Retype exactly the lines from the line with "cut.object = cutter" to the end of the data, keeping both boundary lines.

[Dataset entries]
********************

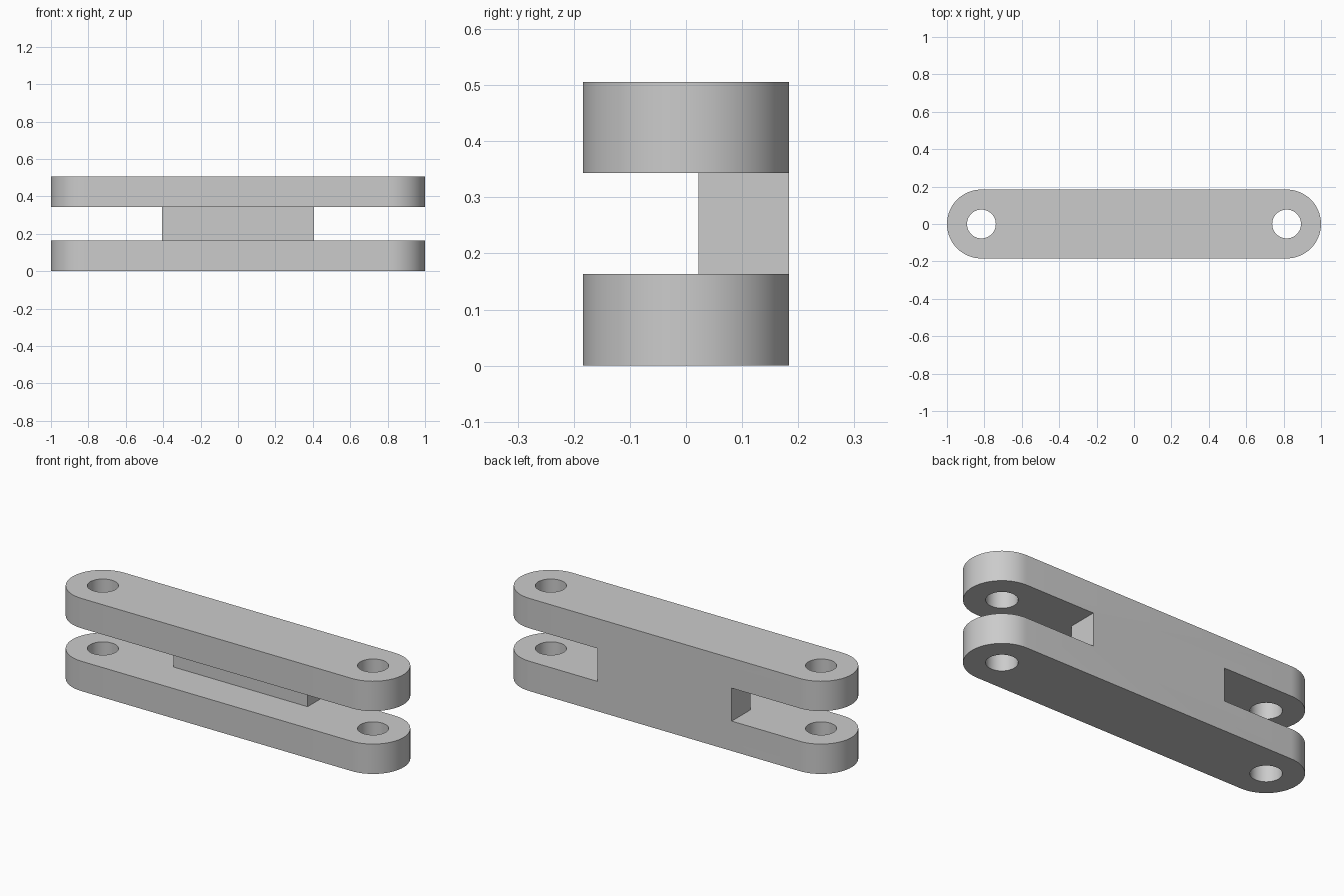
import bpy
import bmesh
from math import pi, sin, cos, radians

cube = bpy.data.objects.get("Cube")
if cube:
    bpy.data.objects.remove(cube, do_unlink=True)

HEIGHT, HALF_WIDTH = 0.506, 0.184
PIN_X, PIN_RADIUS = 1 - HALF_WIDTH, 0.077
SLOT_LOW, SLOT_HIGH = 0.163, 0.343
WEB_X, WEB_Y = 0.405, 0.022

steel = bpy.data.materials.new("light_grey")
steel.use_nodes = True
GREY = (0.6, 0.6, 0.6, 1)
steel.diffuse_color = GREY
steel.node_tree.nodes["Principled BSDF"].inputs["Base Color"].default_value = GREY


def arc(cx, radius, start, end, steps):
    """Points along an arc centred on the x axis."""
    angles = [start + (end - start) * i / steps for i in range(steps + 1)]
    return [(cx + radius * cos(a), radius * sin(a)) for a in angles]


def prism(name, outline, low, high):
    """Extrude a counter-clockwise outline from low to high."""
    bm = bmesh.new()
    face = bm.faces.new([bm.verts.new((x, y, low)) for x, y in outline])
    top = bmesh.ops.extrude_face_region(bm, geom=[face], use_keep_orig=True)
    verts = [v for v in top["geom"] if isinstance(v, bmesh.types.BMVert)]
    bmesh.ops.translate(bm, verts=verts, vec=(0, 0, high - low))
    bmesh.ops.recalc_face_normals(bm, faces=bm.faces)
    mesh = bpy.data.meshes.new(name)
    bm.to_mesh(mesh)
    bm.free()
    mesh.materials.append(steel)
    obj = bpy.data.objects.new(name, mesh)
    bpy.context.collection.objects.link(obj)
    return obj


# Round-ended solid body
link = prism("double_bar_link",
             arc(PIN_X, HALF_WIDTH, -pi / 2, pi / 2, 32)
             + arc(-PIN_X, HALF_WIDTH, pi / 2, 3 * pi / 2, 32), 0, HEIGHT)

# Slot that separates the two bars and leaves the rear web
slot = [(-1.1, -0.3), (1.1, -0.3), (1.1, 0.3), (WEB_X, 0.3), (WEB_X, WEB_Y),
        (-WEB_X, WEB_Y), (-WEB_X, 0.3), (-1.1, 0.3)]
cutters = [prism("slot_cutter", slot, SLOT_LOW, SLOT_HIGH)]

# Pin holes through both bars
for side, x in (("left", PIN_X), ("right", -PIN_X)):
    circle = arc(x, PIN_RADIUS, 0, 2 * pi, 48)[:-1]
    cutters.append(prism(side + "_pin_hole_cutter", circle, -0.1, HEIGHT + 0.1))

bpy.ops.object.select_all(action="DESELECT")
link.select_set(True)
bpy.context.view_layer.objects.active = link
for cutter in cutters:
    cutter.hide_render = True
    cut = link.modifiers.new(cutter.name, "BOOLEAN")
    cut.operation = "DIFFERENCE"
    cut.solver = "EXACT"
    cut.object = cutter
    bpy.ops.object.modifier_apply(modifier=cut.name)
    bpy.data.objects.remove(cutter, do_unlink=True)

bpy.ops.object.shade_smooth_by_angle(angle=radians(30))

********************

FINAL ANSWER =
    cut.object = cutter
    bpy.ops.object.modifier_apply(modifier=cut.name)
    bpy.data.objects.remove(cutter, do_unlink=True)

bpy.ops.object.shade_smooth_by_angle(angle=radians(30))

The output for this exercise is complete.